In an update on its examination of tracker loan issues, the Central Bank also said 9,900 impacted customers had been identified by lenders by the end of February.

This is an increase of 1,700 on the figure given by the Central Bank in its last report on the issue in December.

Speaking then at the Oireachtas Finance Committee, Central Bank Governor Philip Lane indicated that upwards of 15,000 banking customers may have been overcharged because they were incorrectly denied tracker mortgages. 

The Central Bank said it expects lenders to have identified all impacted accounts by the end of September.

The latest report also outlines the Central Bank's enforcement powers in relation to the examination, as well as the framework for the redress scheme and the appeals process.

The Central Bank said the tracker mortgage examination is the "largest, most complex and significant supervisory review" that it has has ever undertaken in respect of its consumer protection mandate. 

It said it involved an initial review of more than two million mortgage accounts by lenders to identify the number of accounts which may have been affected.

Last year Springboard Mortgages, a wholly-owned subsidiary of Permanent TSB, was fined €4.5m for failing to apply the correct interest rates on 222 tracker mortgages.

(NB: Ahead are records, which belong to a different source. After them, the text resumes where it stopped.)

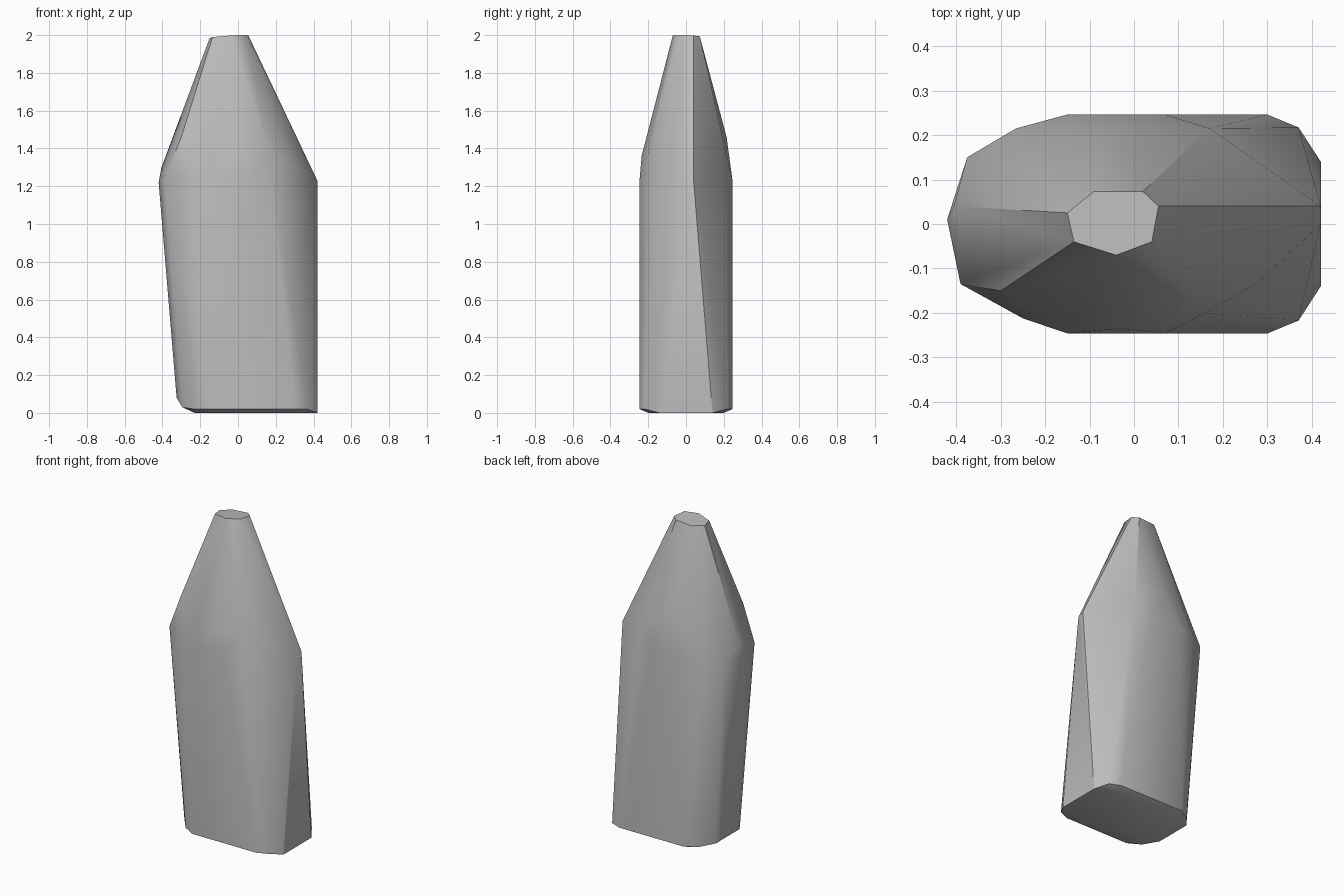
import bpy
import bmesh
import math

default_cube = bpy.data.objects.get("Cube")
if default_cube:
    bpy.data.objects.remove(default_cube, do_unlink=True)


def make_material(name, colour):
    material = bpy.data.materials.new(name)
    material.use_nodes = True
    material.diffuse_color = colour
    material.node_tree.nodes["Principled BSDF"].inputs["Base Color"].default_value = colour
    return material


def mirrored_in_y(points):
    """Return the points together with their front/back reflections."""
    return points + [(x, -y, z) for x, y, z in points]


def build_hull(name, points, material):
    """Wrap corner points in a convex skin with merged flat faces."""
    bm = bmesh.new()
    for point in points:
        bm.verts.new(point)
    hull = bmesh.ops.convex_hull(bm, input=bm.verts[:])
    unused = [v for v in hull["geom_interior"] if isinstance(v, bmesh.types.BMVert)]
    bmesh.ops.delete(bm, geom=unused, context="VERTS")
    bmesh.ops.dissolve_limit(bm, angle_limit=math.radians(1),
                             verts=bm.verts[:], edges=bm.edges[:])
    bmesh.ops.recalc_face_normals(bm, faces=bm.faces[:])
    mesh = bpy.data.meshes.new(name)
    bm.to_mesh(mesh)
    bm.free()
    mesh.materials.append(material)
    shape = bpy.data.objects.new(name, mesh)
    bpy.context.collection.objects.link(shape)
    return shape


# Flat underside and the slightly chamfered rim around it
base = mirrored_in_y([
    (0.42, 0.14, 0), (0.3, 0.2, 0), (-0.15, 0.2, 0), (-0.23, 0.1, 0),
    (0.37, 0.217, 0.02), (0.3, 0.246, 0.02), (-0.15, 0.246, 0.02),
    (-0.23, 0.2, 0.02), (-0.295, 0.12, 0.03), (-0.325, 0.06, 0.08),
])

# Widest outline, where the body starts to taper
shoulder = [
    (0.42, 0.04, 1.23), (0.42, 0, 1.21), (0.07, 0.246, 1.23),
    (-0.15, 0.246, 1.23), (-0.265, 0.215, 1.25), (-0.375, 0.15, 1.24),
    (-0.42, 0.01, 1.22), (-0.39, -0.135, 1.24), (-0.25, -0.212, 1.25),
    (-0.15, -0.246, 1.23), (0.07, -0.246, 1.23),
]

# Rounded transition just above the shoulder
upper_bend = [
    (0.17, 0.215, 1.36), (-0.05, 0.215, 1.46), (-0.405, 0.04, 1.3),
    (-0.3, -0.15, 1.46), (-0.03, -0.235, 1.36),
    (0.16, -0.2, 1.38), (0.28, -0.13, 1.32),
]

# Small, slightly tilted top facet
tip = [(x, y, 1.995 + 0.07 * (x - 0.055) - 0.06 * (y - 0.04) + 0.003) for x, y in (
    (-0.15, 0.025), (-0.09, 0.073), (0.02, 0.073), (0.055, 0.04),
    (0.04, -0.04), (-0.04, -0.07), (-0.135, -0.04),
)]

grey = make_material("plain grey", (0.5, 0.5, 0.5, 1))
body = build_hull("tapered_body", base + shoulder + upper_bend + tip, grey)

# Soft shading with crisp creases
bpy.ops.object.select_all(action="DESELECT")
body.select_set(True)
bpy.context.view_layer.objects.active = body
bpy.ops.object.shade_smooth_by_angle(angle=math.radians(30))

The Central Bank said today that it has started two other tracker mortgage related enforcement investigations that are currently being pursued. 

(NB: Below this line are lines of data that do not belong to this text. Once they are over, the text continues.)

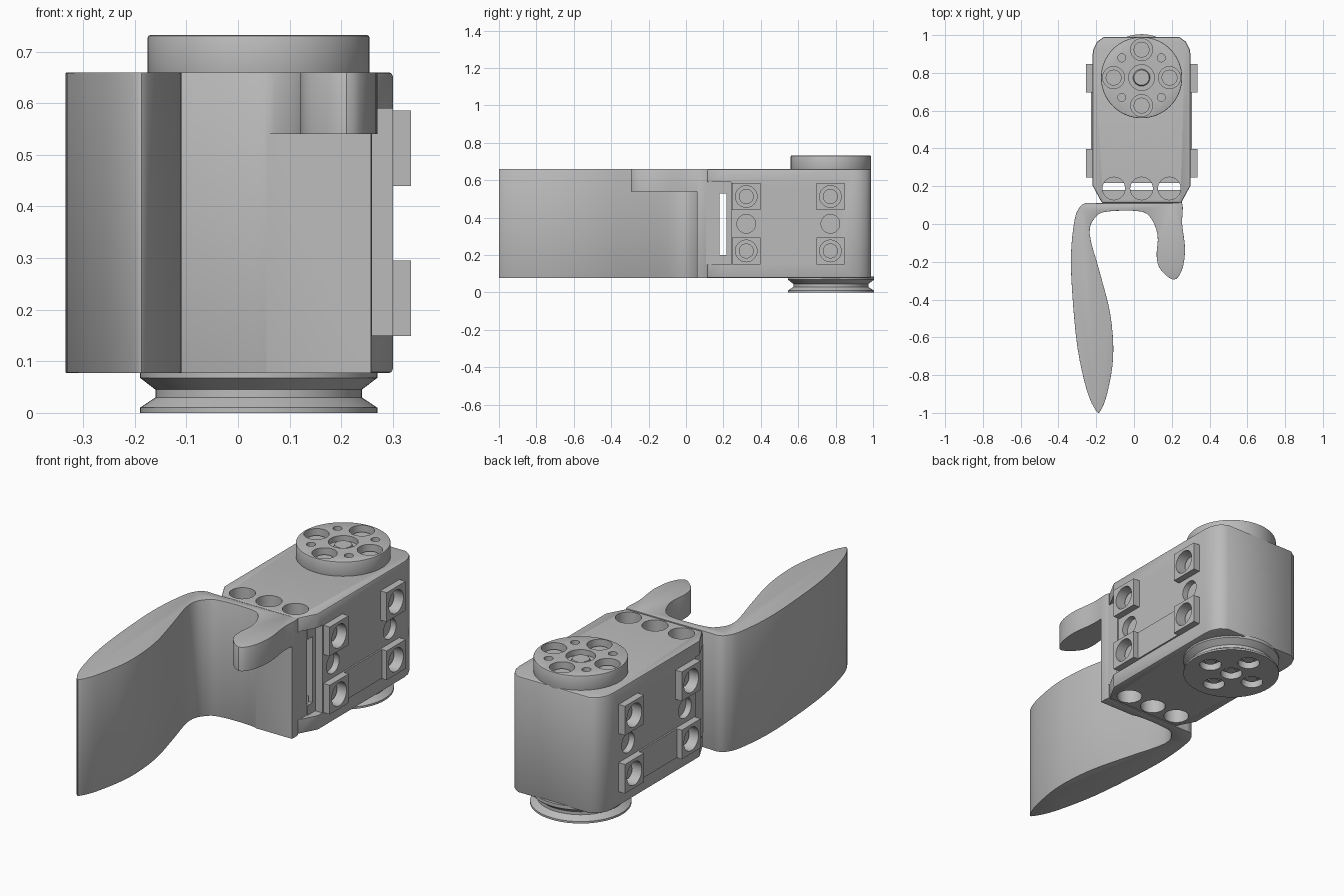
import bpy, bmesh
from math import pi, sin, cos
from mathutils import Matrix, Vector

cube = bpy.data.objects.get("Cube")
if cube:
    bpy.data.objects.remove(cube, do_unlink=True)

grey = bpy.data.materials.new("plain grey")
grey.use_nodes = True
COLOR = (0.5, 0.5, 0.5, 1)
grey.diffuse_color = COLOR
grey.node_tree.nodes["Principled BSDF"].inputs["Base Color"].default_value = COLOR

CX, HORN_Y = 0.04, 0.775      # body centre line and output axis
LOW, HIGH = 0.077, 0.66       # body bottom and top


def make(name, bm):
    bmesh.ops.recalc_face_normals(bm, faces=bm.faces)
    mesh = bpy.data.meshes.new(name)
    bm.to_mesh(mesh)
    bm.free()
    mesh.materials.append(grey)
    obj = bpy.data.objects.new(name, mesh)
    bpy.context.collection.objects.link(obj)
    return obj


def add_box(bm, lo, hi):
    lo, hi = Vector(lo), Vector(hi)
    mat = Matrix.Translation((lo + hi) / 2) @ Matrix.Diagonal((hi - lo).to_4d())
    bmesh.ops.create_cube(bm, size=1, matrix=mat)


def add_cyl(bm, center, radius, depth, axis="Z", top=None):
    rot = Matrix.Rotation(pi / 2, 4, "Y") if axis == "X" else Matrix()
    bmesh.ops.create_cone(bm, cap_ends=True, segments=32, radius1=radius,
                          radius2=radius if top is None else top, depth=depth,
                          matrix=Matrix.Translation(center) @ rot)


def prism(name, outline, z0, z1):
    bm = bmesh.new()
    face = bm.faces.new([bm.verts.new((x, y, z0)) for x, y in outline])
    new = bmesh.ops.extrude_face_region(bm, geom=[face])["geom"]
    verts = [v for v in new if isinstance(v, bmesh.types.BMVert)]
    bmesh.ops.translate(bm, verts=verts, vec=(0, 0, z1 - z0))
    return make(name, bm)


def apply(obj, kind, **settings):
    mod = obj.modifiers.new(kind, kind)
    for key, value in settings.items():
        setattr(mod, key, value)
    bpy.context.view_layer.objects.active = obj
    bpy.ops.object.modifier_apply(modifier=mod.name)


def cut(objs, bm):
    cutter = make("cutter", bm)
    cutter.hide_render = True
    for obj in objs:
        apply(obj, "BOOLEAN", operation="DIFFERENCE", solver="EXACT", object=cutter)
    bpy.data.objects.remove(cutter, do_unlink=True)


def smooth(obj):
    bpy.ops.object.select_all(action="DESELECT")
    obj.select_set(True)
    bpy.context.view_layer.objects.active = obj
    bpy.ops.object.shade_smooth_by_angle(angle=0.6)


def spline(points, steps=4):
    """Closed Catmull-Rom curve through the points."""
    out, n = [], len(points)
    for i in range(n):
        a, b, c, d = (Vector(points[(i + k) % n]) for k in (-1, 0, 1, 2))
        for s in range(steps):
            t = s / steps
            out.append(0.5 * (2 * b + (c - a) * t + (2 * a - 5 * b + 4 * c - d) * t**2
                              + (3 * b - a - 3 * c + d) * t**3))
    return out


# Motor housing with chamfered corners
half = [(0.20, 0.99), (0.235, 0.965), (0.255, 0.925), (0.26, 0.89), (0.26, 0.205), (0.21, 0.112)]
outline = [(CX + x, y) for x, y in half] + [(CX - x, y) for x, y in reversed(half)]
body = prism("motor_housing", outline, LOW, HIGH)
apply(body, "BEVEL", width=0.008, segments=2, limit_method="ANGLE", angle_limit=1.0)

# Front slot between the two mounting flanges
for lo, hi in (((-1, 0, 0.15), (1, 0.18, 0.59)), ((-1, 0.1, 0.2), (1, 0.217, 0.53)),
               ((0.26, 0, 0.15), (1, 0.24, 0.59)), ((-1, 0, 0.15), (-0.18, 0.24, 0.59))):
    bm = bmesh.new()
    add_box(bm, lo, hi)
    cut([body], bm)

# Screw pads and low side panels
pads_bm, panels_bm = bmesh.new(), bmesh.new()
holes, dimples, screws = bmesh.new(), bmesh.new(), bmesh.new()
for side in (-1, 1):
    def sx(d):
        return CX + side * d
    for y in (0.322, 0.772):
        for z in (0.222, 0.513):
            xs = sorted((sx(0.24), sx(0.295)))
            add_box(pads_bm, (xs[0], y - 0.075, z - 0.073), (xs[1], y + 0.075, z + 0.073))
            add_cyl(holes, (sx(0.27), y, z), 0.058, 0.1, "X")
            add_cyl(screws, (sx(0.23), y, z), 0.04, 0.05, "X")
        add_cyl(dimples, (sx(0.26), y, 0.367), 0.05, 0.06, "X")
    xs = sorted((sx(0.25), sx(0.268)))
    add_box(panels_bm, (xs[0], 0.39, 0.15), (xs[1], 0.7, 0.295))
pads = make("screw_pads", pads_bm)
make("side_panels", panels_bm)
cut([body, pads], holes)
cut([body], dimples)
smooth(make("side_screws", screws))

# Through holes in both flanges
flange_holes = bmesh.new()
for dx in (-0.147, 0, 0.147):
    for z in (LOW, HIGH):
        add_cyl(flange_holes, (CX + dx, 0.188, z), 0.06, 0.3)
cut([body], flange_holes)
smooth(body)
smooth(pads)


def ring(radius, count, phase=0):
    return [(CX + radius * cos(phase + k * 2 * pi / count),
             HORN_Y + radius * sin(phase + k * 2 * pi / count)) for k in range(count)]


# Output horn on top
bm = bmesh.new()
bmesh.ops.create_cone(bm, cap_ends=True, segments=64, radius1=0.215, radius2=0.215,
                      depth=0.09, matrix=Matrix.Translation((CX, HORN_Y, 0.687)))
horn = make("output_horn", bm)
apply(horn, "BEVEL", width=0.005, segments=2, limit_method="ANGLE")
bm, heads = bmesh.new(), bmesh.new()
for x, y in ring(0.148, 4):
    add_cyl(bm, (x, y, 0.73), 0.058, 0.08)
    add_cyl(heads, (x, y, 0.69), 0.042, 0.03)
for x, y in ring(0.148, 4, pi / 4):
    add_cyl(bm, (x, y, 0.73), 0.021, 0.08)
add_cyl(bm, (CX, HORN_Y, 0.73), 0.068, 0.05)
add_cyl(heads, (CX, HORN_Y, 0.705), 0.05, 0.03, top=0.04)
cut([horn], bm)
smooth(horn)
smooth(make("horn_screws", heads))

# Grooved idler wheel underneath
bm = bmesh.new()
rows = []
for r, z in ((0.23, 0), (0.23, 0.01), (0.2, 0.03), (0.2, 0.045), (0.23, 0.068), (0.23, 0.085)):
    rows.append([bm.verts.new((CX + r * cos(k * pi / 32), HORN_Y + r * sin(k * pi / 32), z))
                 for k in range(64)])
for a, b in zip(rows, rows[1:]):
    for k in range(64):
        j = (k + 1) % 64
        bm.faces.new((a[k], a[j], b[j], b[k]))
bm.faces.new(rows[0])
bm.faces.new(rows[-1])
wheel = make("idler_wheel", bm)
bm, heads = bmesh.new(), bmesh.new()
for x, y in ring(0.13, 4) + [(CX, HORN_Y)]:
    add_cyl(bm, (x, y, 0), 0.052, 0.07)
    add_cyl(heads, (x, y, 0.03), 0.025, 0.03, top=0.04)
cut([wheel], bm)
smooth(wheel)
smooth(make("wheel_screws", heads))

# Gripper: long finger, back plate and short upper finger in one profile
curve = [(0.255, 0.108), (0.255, 0), (0.27, -0.13), (0.255, -0.24), (0.21, -0.295),
         (0.14, -0.24), (0.12, -0.17), (0.125, -0.06), (0.09, 0.03), (0.03, 0.067),
         (-0.13, 0.067), (-0.2, 0.04), (-0.235, -0.05), (-0.18, -0.26), (-0.125, -0.48),
         (-0.11, -0.7), (-0.14, -0.89), (-0.175, -0.985), (-0.2, -0.99), (-0.25, -0.88),
         (-0.3, -0.65), (-0.328, -0.35), (-0.333, -0.15), (-0.315, 0.02), (-0.29, 0.085),
         (-0.255, 0.11), (-0.18, 0.11), (0.2, 0.11)]
gripper = prism("gripper", spline(curve), LOW, HIGH)
apply(gripper, "BEVEL", width=0.006, segments=2, limit_method="ANGLE", angle_limit=1.2)
bm = bmesh.new()
add_box(bm, (0.0, -0.5, -0.1), (0.5, 0.06, 0.54))
cut([gripper], bm)
smooth(gripper)

# Mounting tongue that sits between the flanges
bm = bmesh.new()
add_box(bm, (-0.17, 0.09, 0.15), (0.255, 0.18, 0.59))
make("mounting_tongue", bm)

It said it may also start other investigations, as appropriate, into other lenders and persons concerned in the management of such entities where there is evidence of non-compliance with regulatory requirements.